indie rock bands, most notably Xiu Xiu; he performs in Haitian percussion groups; he has played in heralded jazz ensembles led by guitarist Mary Halvorson and in the group Snakeoil led by saxophonist Tim Berne. His own projects include Congs for Brums, a solo percussion setting with electronic accompaniment, and These Arches, a quartet with Ms. Halvorson, multi-instrumentalist Andrea Parkins and saxophonist Tony Malaby. Yet none of those diverse activities effectively preview the subtlety, texture and elegance of his new group, a trio with keyboardist Craig Taborn and violist Mat Maneri. Mr. Smith’s new recording “The Bell” (ECM, out Friday) features this group in a program of eight stunning originals. The band will play the Winter Jazz Festival in New York at the New School Tishman Auditorium on Friday and tour nationally Feb. 14-28.
The title track, which leads off the recording, begins with a gentle rumble of Mr. Taborn’s piano clusters, plus long, pungent notes from Mr. Maneri and accents from Mr. Smith on vibraphone and timpani. There are long swaths of silence as the band languorously settles into a riff—but the silences are charged, as if they constitute a fourth member of the group. And the band settles into an understated groove by the end of the track, with Mr. Smith on drums. He is an avid fan of the music of Thelonious Monk, who used silences to similar effect.
As if to confirm Mr. Smith’s interest in space, the second composition is titled “Barely Intervallic,” and it features compelling group interplay highlighted by Mr. Smith’s drumming and Mr. Maneri’s gripping bow work. “Isn’t It Over?” features a tighter narrative and riveting group improvisations. “I’ll See You on the Dark Side of the Earth,” a sly reference by Mr. Smith to a classic Pink Floyd recording, features fascinating riffs driven by the leader and smartly accented by Messrs.
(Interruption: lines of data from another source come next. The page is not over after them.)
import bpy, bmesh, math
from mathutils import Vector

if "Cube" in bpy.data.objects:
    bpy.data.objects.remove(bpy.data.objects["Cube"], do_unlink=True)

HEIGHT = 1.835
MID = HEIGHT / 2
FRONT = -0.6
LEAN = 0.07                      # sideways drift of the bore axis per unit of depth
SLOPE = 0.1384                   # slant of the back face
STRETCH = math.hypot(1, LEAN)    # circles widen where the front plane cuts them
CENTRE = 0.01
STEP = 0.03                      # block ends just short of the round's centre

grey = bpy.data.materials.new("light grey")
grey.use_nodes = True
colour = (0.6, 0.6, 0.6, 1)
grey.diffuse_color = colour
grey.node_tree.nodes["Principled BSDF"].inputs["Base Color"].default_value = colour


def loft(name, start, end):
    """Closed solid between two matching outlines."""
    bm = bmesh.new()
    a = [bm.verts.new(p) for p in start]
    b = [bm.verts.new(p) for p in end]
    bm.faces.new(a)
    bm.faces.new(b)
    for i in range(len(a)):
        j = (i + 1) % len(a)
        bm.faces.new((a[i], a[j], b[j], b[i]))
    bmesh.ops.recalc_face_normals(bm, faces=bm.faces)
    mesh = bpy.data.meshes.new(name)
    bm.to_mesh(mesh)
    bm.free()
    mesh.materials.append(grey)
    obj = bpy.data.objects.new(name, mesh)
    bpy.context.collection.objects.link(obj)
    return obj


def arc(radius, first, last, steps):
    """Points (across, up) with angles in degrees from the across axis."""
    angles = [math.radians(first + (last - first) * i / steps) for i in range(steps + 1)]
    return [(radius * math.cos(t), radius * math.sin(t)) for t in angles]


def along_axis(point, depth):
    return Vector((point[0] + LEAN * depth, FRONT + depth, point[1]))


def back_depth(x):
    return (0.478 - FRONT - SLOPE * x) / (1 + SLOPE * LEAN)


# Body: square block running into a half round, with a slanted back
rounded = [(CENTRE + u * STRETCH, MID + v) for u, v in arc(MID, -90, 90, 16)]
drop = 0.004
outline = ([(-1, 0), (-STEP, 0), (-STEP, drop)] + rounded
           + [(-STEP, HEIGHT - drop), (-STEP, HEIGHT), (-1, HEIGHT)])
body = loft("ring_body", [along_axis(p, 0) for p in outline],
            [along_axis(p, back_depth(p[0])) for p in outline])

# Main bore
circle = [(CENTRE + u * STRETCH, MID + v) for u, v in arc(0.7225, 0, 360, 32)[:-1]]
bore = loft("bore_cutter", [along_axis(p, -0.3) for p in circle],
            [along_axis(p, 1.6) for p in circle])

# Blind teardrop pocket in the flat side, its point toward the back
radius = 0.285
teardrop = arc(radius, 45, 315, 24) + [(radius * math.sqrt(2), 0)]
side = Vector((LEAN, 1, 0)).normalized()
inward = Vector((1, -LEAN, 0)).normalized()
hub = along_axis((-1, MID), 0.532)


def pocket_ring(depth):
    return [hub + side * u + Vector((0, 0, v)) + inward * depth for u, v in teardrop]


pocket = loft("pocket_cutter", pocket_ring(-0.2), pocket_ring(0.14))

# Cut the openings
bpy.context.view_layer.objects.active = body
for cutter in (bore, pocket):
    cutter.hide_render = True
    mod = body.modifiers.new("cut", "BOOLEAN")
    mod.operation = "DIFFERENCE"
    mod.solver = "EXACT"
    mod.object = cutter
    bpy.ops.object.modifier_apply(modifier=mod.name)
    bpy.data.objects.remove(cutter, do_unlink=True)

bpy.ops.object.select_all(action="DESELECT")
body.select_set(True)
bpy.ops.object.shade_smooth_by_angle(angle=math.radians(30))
Taborn and Maneri.
Mr. Smith, who is 42 years old, was born in San Diego and studied music at Mills College in California. His mentors there were the composers Alvin Curran, Pauline Oliveros and Fred Frith. If there’s a link on his résumé to the music on this recording, it could be in the music of those three. Ms. Oliveros’s work is often meditative; Mr. Curran is kinetic, but often in a subdued manner; and Mr. Frith is a master of working with unusual rhythms. Mr. Smith played in various settings on the West Coast before moving to New York in 2008 in search of more opportunities to play his music. He quickly became a first-call drummer in some precincts of the jazz community.
For decades, jazz recordings led by drummers featured thunderous roars of percussion, but in the past few years a different approach has emerged. Billy Hart leads conventional groups that feature a more conversational tone. Jeff Ballard has a trio that engages in subtle interplay. Tyshawn Sorey wowed critics with 2014’s “Alloy” (Pi), a disc that brought contemporary classical effects to the genre. Mr. Smith is following in those footsteps; “The Bell” is an impressive chamber work. When I first heard Mr. Smith several years ago in a band led by Ms. Halvorson, his drumming was assertive and cantankerous, as if he couldn’t wait for his sounds to reach the ears of the audience. His new music is so nuanced; he has mastered the fine art of drawing the listener to it.
Mr. Johnson writes about jazz for the Journal.